According to Ahmad Al Sebae”i in his book "History of Mecca," the history of Tawafah as an official profession (before that it was voluntarily) dates back to the Ottoman era. The idea began when it emerged that there was a problem in communication with the pilgrims who did not speak Arabic, or struggled with the language, especially the Turks. Ibrahim Bin Zahirah was the first officially proclaimed Mutawef. Before that, he had been one of the judges of the Ottoman state in Mecca. Thus, Tawafah first stemmed from the judiciary and was restricted to the noble families however it was quickly adopted by all social classes. According to Mohamed Al Kurdi in his book "The Virtuous History of Mecca" which studied the reports that were written in the reign of Al-Ashraf (the descendants of the Prophet), the prices of the Tuwafah guidance ranged according to the pilgrims” nationality. Prices varied from a few Indian Rupees, to an Ottoman Pound, or a Majidi Riyal depending on where the pilgrim came from.
The ”Mataf” (the radius around the Ka”bah that is circled by pilgrims) or as the people of Mecca call it the ”Sahan”, was considered the border of the mosque as there were no gates. Before expansions of the mosque took place, a narrow road between each two houses formed a direct path to the mosque. This was before the first expansion that took place during the reign of Caliph ”Omar Ibn Al Khattab in which lanterns were placed on top of the houses. More changes took place under the reign of Abdel Malik Ibn Marwan.
During the caliphate times, people would gather in the Mataf, the ground of which was covered by stones and sand. Due to the heat, ”Omar Ibn Al Khattab paved it with soft pebbles. At a later stage, ”Abdullah Ibn Al Zubair was the first to decorate the Mataf with ceramics in 64A.H. The kings and caliphs ever since have rushed to improve the ground of the Mataf with various materials.

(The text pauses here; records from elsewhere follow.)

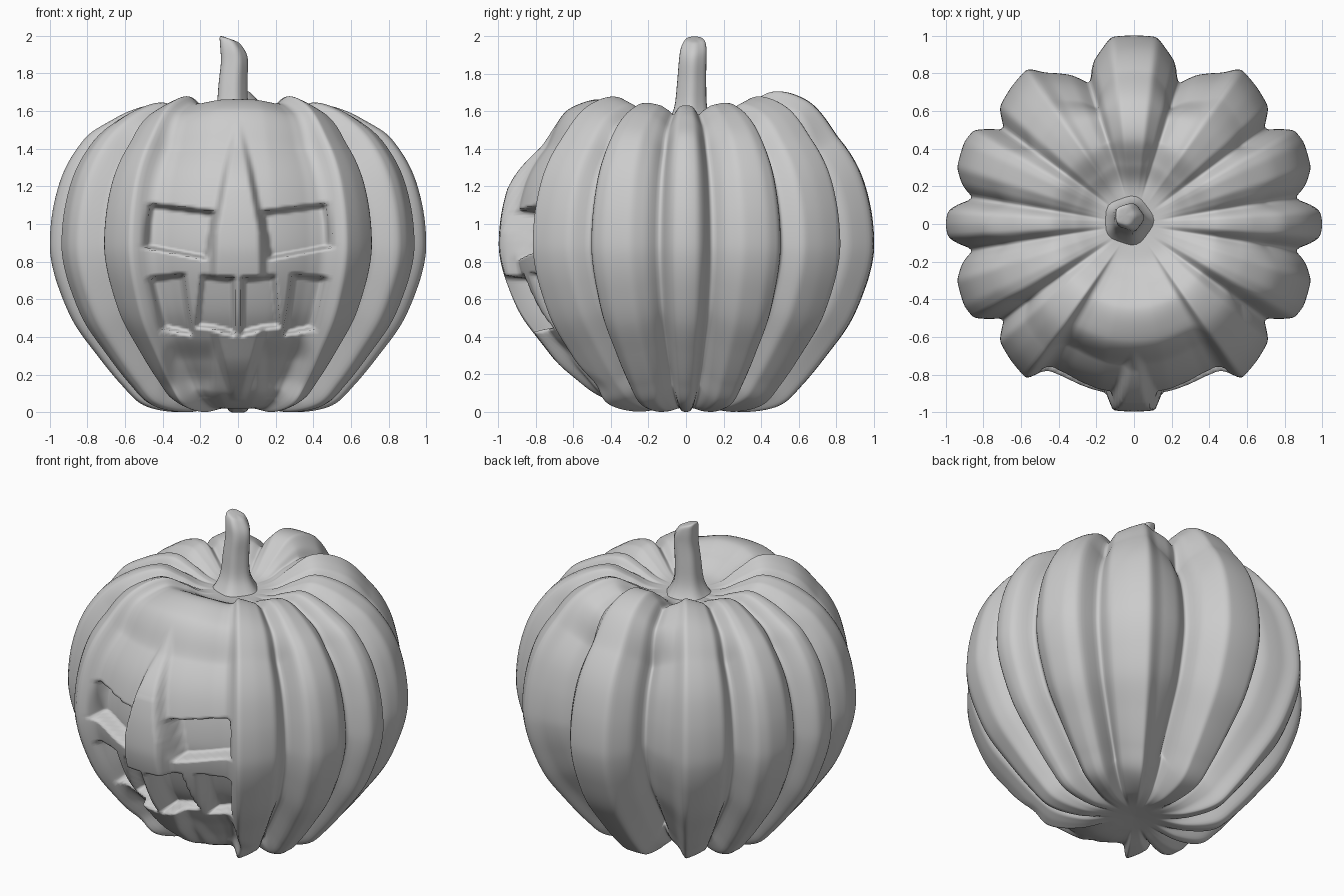
import bpy, math
from mathutils import Vector

if "Cube" in bpy.data.objects:
    bpy.data.objects.remove(bpy.data.objects["Cube"])

def lerp_keys(keys, v):
    if v <= keys[0][0]:
        return keys[0][1]
    for (a, p), (b, q) in zip(keys, keys[1:]):
        if v <= b:
            return p + (q - p) * (v - a) / (b - a)
    return keys[-1][1]

def step(a, b, v):
    t = max(0.0, min(1.0, (v - a) / (b - a)))
    return t * t * (3 - 2 * t)

def spline(pts, n):
    out = []
    P = [pts[0]] + pts + [pts[-1]]
    for i in range(1, len(P) - 2):
        a, b, c, d = (Vector(p) for p in P[i - 1:i + 3])
        for k in range(n):
            t = k / n
            out.append(0.5 * (2 * b + (c - a) * t + (2 * a - 5 * b + 4 * c - d) * t * t
                              + (3 * b - a - 3 * c + d) * t ** 3))
    out.append(Vector(pts[-1]))
    return out

def poly_dist(poly, x, z):
    # signed distance, negative inside
    best, inside = 9.0, False
    for (x1, z1), (x2, z2) in zip(poly, poly[1:] + poly[:1]):
        dx, dz = x2 - x1, z2 - z1
        t = max(0, min(1, ((x - x1) * dx + (z - z1) * dz) / (dx * dx + dz * dz)))
        best = min(best, math.hypot(x - x1 - t * dx, z - z1 - t * dz))
        if (z1 > z) != (z2 > z) and x < x1 + (z - z1) * dx / dz:
            inside = not inside
    return -best if inside else best

def skin(name, rings):
    # closed lofted surface with a pole at each end
    n = len(rings[0])
    verts = [v for r in rings for v in r]
    faces = [(i * n + j, i * n + (j + 1) % n, (i + 1) * n + (j + 1) % n, (i + 1) * n + j)
             for i in range(len(rings) - 1) for j in range(n)]
    last = len(rings) - 1
    verts += [sum((Vector(v) for v in rings[k]), Vector()) / n for k in (0, last)]
    a, b = len(verts) - 2, len(verts) - 1
    faces += [(a, (j + 1) % n, j) for j in range(n)]
    faces += [(b, last * n + j, last * n + (j + 1) % n) for j in range(n)]
    me = bpy.data.meshes.new(name)
    me.from_pydata(verts, [], faces)
    me.polygons.foreach_set("use_smooth", [True] * len(me.polygons))
    ob = bpy.data.objects.new(name, me)
    bpy.context.collection.objects.link(ob)
    return ob

# body: vertical profile (radius, height)
PROFILE = [(0.01, .05), (.15, .04), (.32, .02), (.5, .055), (.62, .16), (.75, .31), (.87, .47),
           (.95, .65), (.992, .8), (1.0, .93), (.98, 1.1), (.93, 1.27), (.85, 1.41),
           (.74, 1.53), (.6, 1.62), (.45, 1.655), (.32, 1.60), (.2, 1.54), (.01, 1.52)]
# lobed outline of the right half (angle, radius)
LOBES = [(-90, .915), (-78, .915), (-65, .895), (-60, .9), (-57.5, .93), (-55.5, 1.0),
         (-48, .975), (-41, .945), (-36, .85), (-30.5, .985), (-26, 1.0), (-17.6, .985),
         (-12.5, .93), (-9, .86), (-6, .95), (-4, .99), (0, 1.0), (4, .99), (6, .95),
         (9, .86), (12.5, .93), (17.6, .985), (26, 1.0), (30.5, .985), (36, .85), (41, .945),
         (48, .975), (55.5, 1.0), (59.6, .93), (67.3, .856), (72.7, .775), (75.5, .88),
         (80, .95), (83, 1.0), (90, 1.0)]
# face openings for the right half (x, z)
EYE = [(.13, 1.06), (.46, 1.10), (.49, .88), (.17, .82)]
MOUTH = [(.025, .71), (.19, .72), (.215, .46), (.16, .455), (.02, .42)]
MOUTH_SIDE = [(.29, .73), (.46, .71), (.40, .45), (.25, .42)]
RIDGE = [(0, 0), (.42, .125), (.75, .13), (.95, .125), (1.3, .06), (1.56, 0)]

def carve(x, y, z):
    # raised nose ridge, then sunken eyes and mouth
    ax = abs(x)
    hw = lerp_keys(RIDGE, z)
    tall = .08 * step(1.6, 1.2, z) * step(0, .3, z) if z < 1.2 else .08 * (1 - step(1.15, 1.58, z))
    if z < 1.2:
        tall = .08 * step(0, .3, z)
    out = y - tall * (1 - step(hw - .02, hw + .025, ax))
    # lip overhang above the chin hollows
    out += .035 * step(.1, .16, ax) * (1 - step(.33, .42, ax)) * step(.06, .2, z) * (1 - step(.28, .4, z))
    for poly, depth in ((EYE, .12), (MOUTH, .09), (MOUTH_SIDE, .11)):
        m = 1 - step(-.014, .014, poly_dist(poly, ax, z))
        out += (y + depth - out) * m
    return out

N = 400
cut = []
for j in range(N):
    a = 2 * math.pi * j / N
    half = math.degrees(math.asin(max(-1, min(1, math.sin(a)))))
    cut.append(1 - sum(lerp_keys(LOBES, half + o) for o in (-1, -.5, 0, .5, 1)) / 5)

prof = spline(PROFILE, 12)
rings = []
for i, p in enumerate(prof):
    t = (prof[min(i + 1, len(prof) - 1)] - prof[max(i - 1, 0)]).normalized()
    s, h = p
    w = step(.12, .6, s)
    top = step(1.45, 1.6, h)
    ring = []
    for j in range(N):
        a = 2 * math.pi * j / N
        g = cut[j] * w * (1 - .4 * top)
        r, z = s - t.y * g, h + t.x * g
        z += top * w * (.09 * math.sin(a) ** 2 - .03)
        x, y = r * math.cos(a), r * math.sin(a)
        if y < -.1 and abs(x) < .55 and s > .4:
            y = carve(x, y, z)
        ring.append((x, y, z))
    rings.append(ring)
low = min(v[2] for r in rings for v in r)
rings = [[(x, y, z - low * (1 - step(0, .5, z))) for x, y, z in r] for r in rings]
skin("pumpkin_body", rings)

# stem: (x, y, z, radius), slightly bent with a slanted tip
STEM = [(-.03, .02, 1.48, .17), (-.03, .02, 1.54, .12), (-.033, .025, 1.62, .086),
        (-.03, .03, 1.75, .076), (-.022, .035, 1.86, .072), (-.03, .04, 1.93, .068),
        (-.045, .045, 1.975, .054), (-.05, .045, 1.985, .03)]
stem = []
for cx, cy, cz, r in spline(STEM, 4):
    tilt = .35 * step(1.85, 1.97, cz)
    stem.append([(cx + r * (1 + .05 * math.cos(5 * b)) * math.cos(b),
                  cy + r * (1 + .05 * math.cos(5 * b)) * math.sin(b),
                  min(2.0, cz - tilt * r * math.cos(b)))
                 for b in (2 * math.pi * k / 30 for k in range(30))])
skin("stem", stem)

In 980 A.H, it was decorated with mountainous stones, and in 1003 A.H with Marmar stone. By 1006 A.H, it was redecorated with white marble during the reign of the Ottoman Sultan Mohamed Khan.